### PROBLEM DESCRIPTION
Down to the last line, repeat the entries exactly and drop any image.

Dataset entries
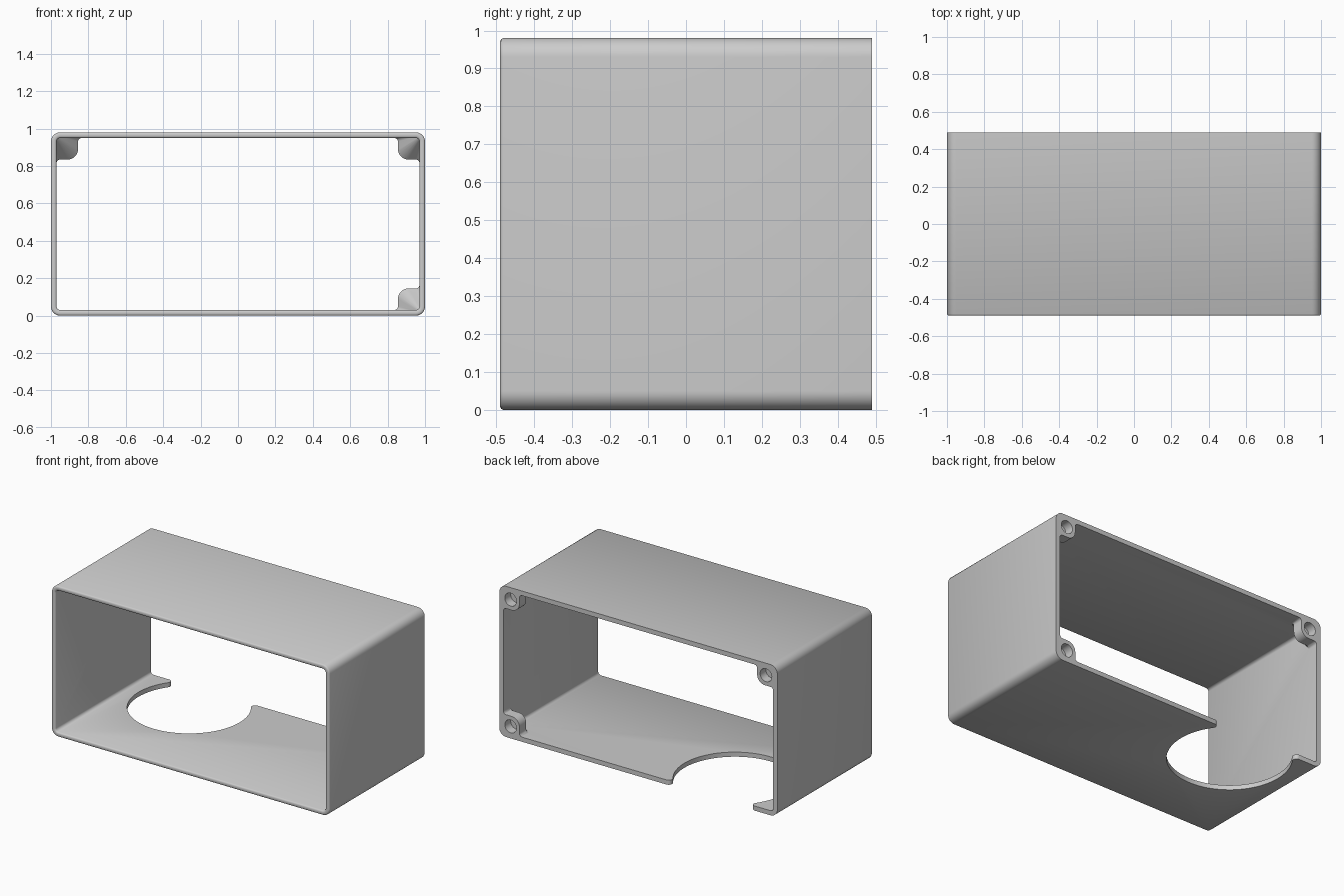
import bpy, bmesh
from math import sin, cos, pi, sqrt, atan2, radians

if "Cube" in bpy.data.objects:
    bpy.data.objects.remove(bpy.data.objects["Cube"])

BACK = 0.49
WALL = 0.03


def arc(cx, cy, r, a0, a1, n):
    return [(cx + r * cos(a0 + (a1 - a0) * i / n), cy + r * sin(a0 + (a1 - a0) * i / n)) for i in range(n + 1)]


def loft(name, loops, closed=False):
    """Skin equal-length loops of 3D points; cap the ends unless the loft closes on itself."""
    bm = bmesh.new()
    rings = [[bm.verts.new(p) for p in lp] for lp in loops]
    n = len(rings[0])
    pairs = list(zip(rings, rings[1:] + (rings[:1] if closed else [])))
    for a, b in pairs:
        for i in range(n):
            j = (i + 1) % n
            bm.faces.new((a[i], a[j], b[j], b[i]))
    if not closed:
        bm.faces.new(rings[0])
        bm.faces.new(rings[-1])
    bmesh.ops.recalc_face_normals(bm, faces=bm.faces)
    me = bpy.data.meshes.new(name)
    bm.to_mesh(me)
    bm.free()
    ob = bpy.data.objects.new(name, me)
    bpy.context.collection.objects.link(ob)
    return ob


def combine(target, tool, op):
    mod = target.modifiers.new(op.lower(), 'BOOLEAN')
    mod.operation, mod.solver, mod.object = op, 'EXACT', tool
    tool.hide_render = True
    bpy.context.view_layer.objects.active = target
    bpy.ops.object.modifier_apply(modifier=mod.name)
    bpy.data.objects.remove(tool)


def rounded_rect(inset, y):
    hx, hz, r = 1 - inset, 0.49 - inset, 0.05 - inset
    pts = []
    for k, (sx, sz) in enumerate([(1, 1), (-1, 1), (-1, -1), (1, -1)]):
        pts += arc(sx * (hx - r), sz * (hz - r), r, k * pi / 2, (k + 1) * pi / 2, 10)
    return [(x, y, z + 0.49) for x, z in pts]


# Open sleeve with a softened front rim
section = [(0, BACK), (0, -0.482), (0.003, -0.487), (0.008, -BACK), (0.022, -BACK),
           (0.027, -0.487), (WALL, -0.482), (WALL, BACK)]
case = loft("case_shell", [rounded_rect(i, y) for i, y in section], closed=True)

# Screw bosses in three back corners, tapering forward into the corner
boss = ([(-0.015, -0.015), (0.135, -0.015)]
        + arc(0.135, 0.02, 0.02, -pi / 2, -pi, 5)
        + arc(0.06, 0.06, 0.055, 0, pi / 2, 10)
        + arc(0.02, 0.135, 0.02, -pi / 2, -pi, 5)[0:]
        + [(-0.015, 0.135)])
corners = [(1, 1), (-1, 1), (1, -1)]


def corner_point(sx, sz, u, v, y):
    return (sx * (1 - WALL - u), y, 0.49 + sz * (0.49 - WALL - v))


for sx, sz in corners:
    loops = [[corner_point(sx, sz, -0.015 + (u + 0.015) * s, -0.015 + (v + 0.015) * s, y) for u, v in boss]
             for y, s in [(BACK, 1), (0.42, 1), (0.29, 0.08)]]
    combine(case, loft("screw_boss", loops), 'UNION')

# Blind screw holes
for sx, sz in corners:
    circle = arc(0.052, 0.048, 0.042, 0, 2 * pi, 32)[:-1]
    loops = [[corner_point(sx, sz, u, v, y) for u, v in circle] for y in (BACK + 0.05, 0.43)]
    combine(case, loft("screw_hole", loops), 'DIFFERENCE')

# Round cut-out in the floor, flared where it meets the back edge
cx, cy, R, f = -0.52, 0.24, 0.365, 0.025
d = sqrt((R + f) ** 2 - (BACK - f - cy) ** 2)
a = atan2(BACK - f - cy, d)
right = arc(d, BACK - f, f, pi / 2, pi + a, 8)
left = [(-x, y) for x, y in reversed(right)]
outline = ([(-d, 0.6), (d, 0.6)] + right
           + [(x, y + cy) for x, y in arc(0, 0, R, a, -pi - a, 64)[1:-1]] + left)
cutter = loft("floor_cutout", [[(x + cx, y, z) for x, y in outline] for z in (-0.1, 0.06)])
combine(case, cutter, 'DIFFERENCE')

# Smooth rounded parts, keep crisp edges
bpy.ops.object.select_all(action='DESELECT')
case.select_set(True)
bpy.context.view_layer.objects.active = case
bpy.ops.object.shade_smooth_by_angle(angle=radians(35))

### TASK ANSWER
import bpy, bmesh
from math import sin, cos, pi, sqrt, atan2, radians

if "Cube" in bpy.data.objects:
    bpy.data.objects.remove(bpy.data.objects["Cube"])

BACK = 0.49
WALL = 0.03


def arc(cx, cy, r, a0, a1, n):
    return [(cx + r * cos(a0 + (a1 - a0) * i / n), cy + r * sin(a0 + (a1 - a0) * i / n)) for i in range(n + 1)]


def loft(name, loops, closed=False):
    """Skin equal-length loops of 3D points; cap the ends unless the loft closes on itself."""
    bm = bmesh.new()
    rings = [[bm.verts.new(p) for p in lp] for lp in loops]
    n = len(rings[0])
    pairs = list(zip(rings, rings[1:] + (rings[:1] if closed else [])))
    for a, b in pairs:
        for i in range(n):
            j = (i + 1) % n
            bm.faces.new((a[i], a[j], b[j], b[i]))
    if not closed:
        bm.faces.new(rings[0])
        bm.faces.new(rings[-1])
    bmesh.ops.recalc_face_normals(bm, faces=bm.faces)
    me = bpy.data.meshes.new(name)
    bm.to_mesh(me)
    bm.free()
    ob = bpy.data.objects.new(name, me)
    bpy.context.collection.objects.link(ob)
    return ob


def combine(target, tool, op):
    mod = target.modifiers.new(op.lower(), 'BOOLEAN')
    mod.operation, mod.solver, mod.object = op, 'EXACT', tool
    tool.hide_render = True
    bpy.context.view_layer.objects.active = target
    bpy.ops.object.modifier_apply(modifier=mod.name)
    bpy.data.objects.remove(tool)


def rounded_rect(inset, y):
    hx, hz, r = 1 - inset, 0.49 - inset, 0.05 - inset
    pts = []
    for k, (sx, sz) in enumerate([(1, 1), (-1, 1), (-1, -1), (1, -1)]):
        pts += arc(sx * (hx - r), sz * (hz - r), r, k * pi / 2, (k + 1) * pi / 2, 10)
    return [(x, y, z + 0.49) for x, z in pts]


# Open sleeve with a softened front rim
section = [(0, BACK), (0, -0.482), (0.003, -0.487), (0.008, -BACK), (0.022, -BACK),
           (0.027, -0.487), (WALL, -0.482), (WALL, BACK)]
case = loft("case_shell", [rounded_rect(i, y) for i, y in section], closed=True)

# Screw bosses in three back corners, tapering forward into the corner
boss = ([(-0.015, -0.015), (0.135, -0.015)]
        + arc(0.135, 0.02, 0.02, -pi / 2, -pi, 5)
        + arc(0.06, 0.06, 0.055, 0, pi / 2, 10)
        + arc(0.02, 0.135, 0.02, -pi / 2, -pi, 5)[0:]
        + [(-0.015, 0.135)])
corners = [(1, 1), (-1, 1), (1, -1)]


def corner_point(sx, sz, u, v, y):
    return (sx * (1 - WALL - u), y, 0.49 + sz * (0.49 - WALL - v))


for sx, sz in corners:
    loops = [[corner_point(sx, sz, -0.015 + (u + 0.015) * s, -0.015 + (v + 0.015) * s, y) for u, v in boss]
             for y, s in [(BACK, 1), (0.42, 1), (0.29, 0.08)]]
    combine(case, loft("screw_boss", loops), 'UNION')

# Blind screw holes
for sx, sz in corners:
    circle = arc(0.052, 0.048, 0.042, 0, 2 * pi, 32)[:-1]
    loops = [[corner_point(sx, sz, u, v, y) for u, v in circle] for y in (BACK + 0.05, 0.43)]
    combine(case, loft("screw_hole", loops), 'DIFFERENCE')

# Round cut-out in the floor, flared where it meets the back edge
cx, cy, R, f = -0.52, 0.24, 0.365, 0.025
d = sqrt((R + f) ** 2 - (BACK - f - cy) ** 2)
a = atan2(BACK - f - cy, d)
right = arc(d, BACK - f, f, pi / 2, pi + a, 8)
left = [(-x, y) for x, y in reversed(right)]
outline = ([(-d, 0.6), (d, 0.6)] + right
           + [(x, y + cy) for x, y in arc(0, 0, R, a, -pi - a, 64)[1:-1]] + left)
cutter = loft("floor_cutout", [[(x + cx, y, z) for x, y in outline] for z in (-0.1, 0.06)])
combine(case, cutter, 'DIFFERENCE')

# Smooth rounded parts, keep crisp edges
bpy.ops.object.select_all(action='DESELECT')
case.select_set(True)
bpy.context.view_layer.objects.active = case
bpy.ops.object.shade_smooth_by_angle(angle=radians(35))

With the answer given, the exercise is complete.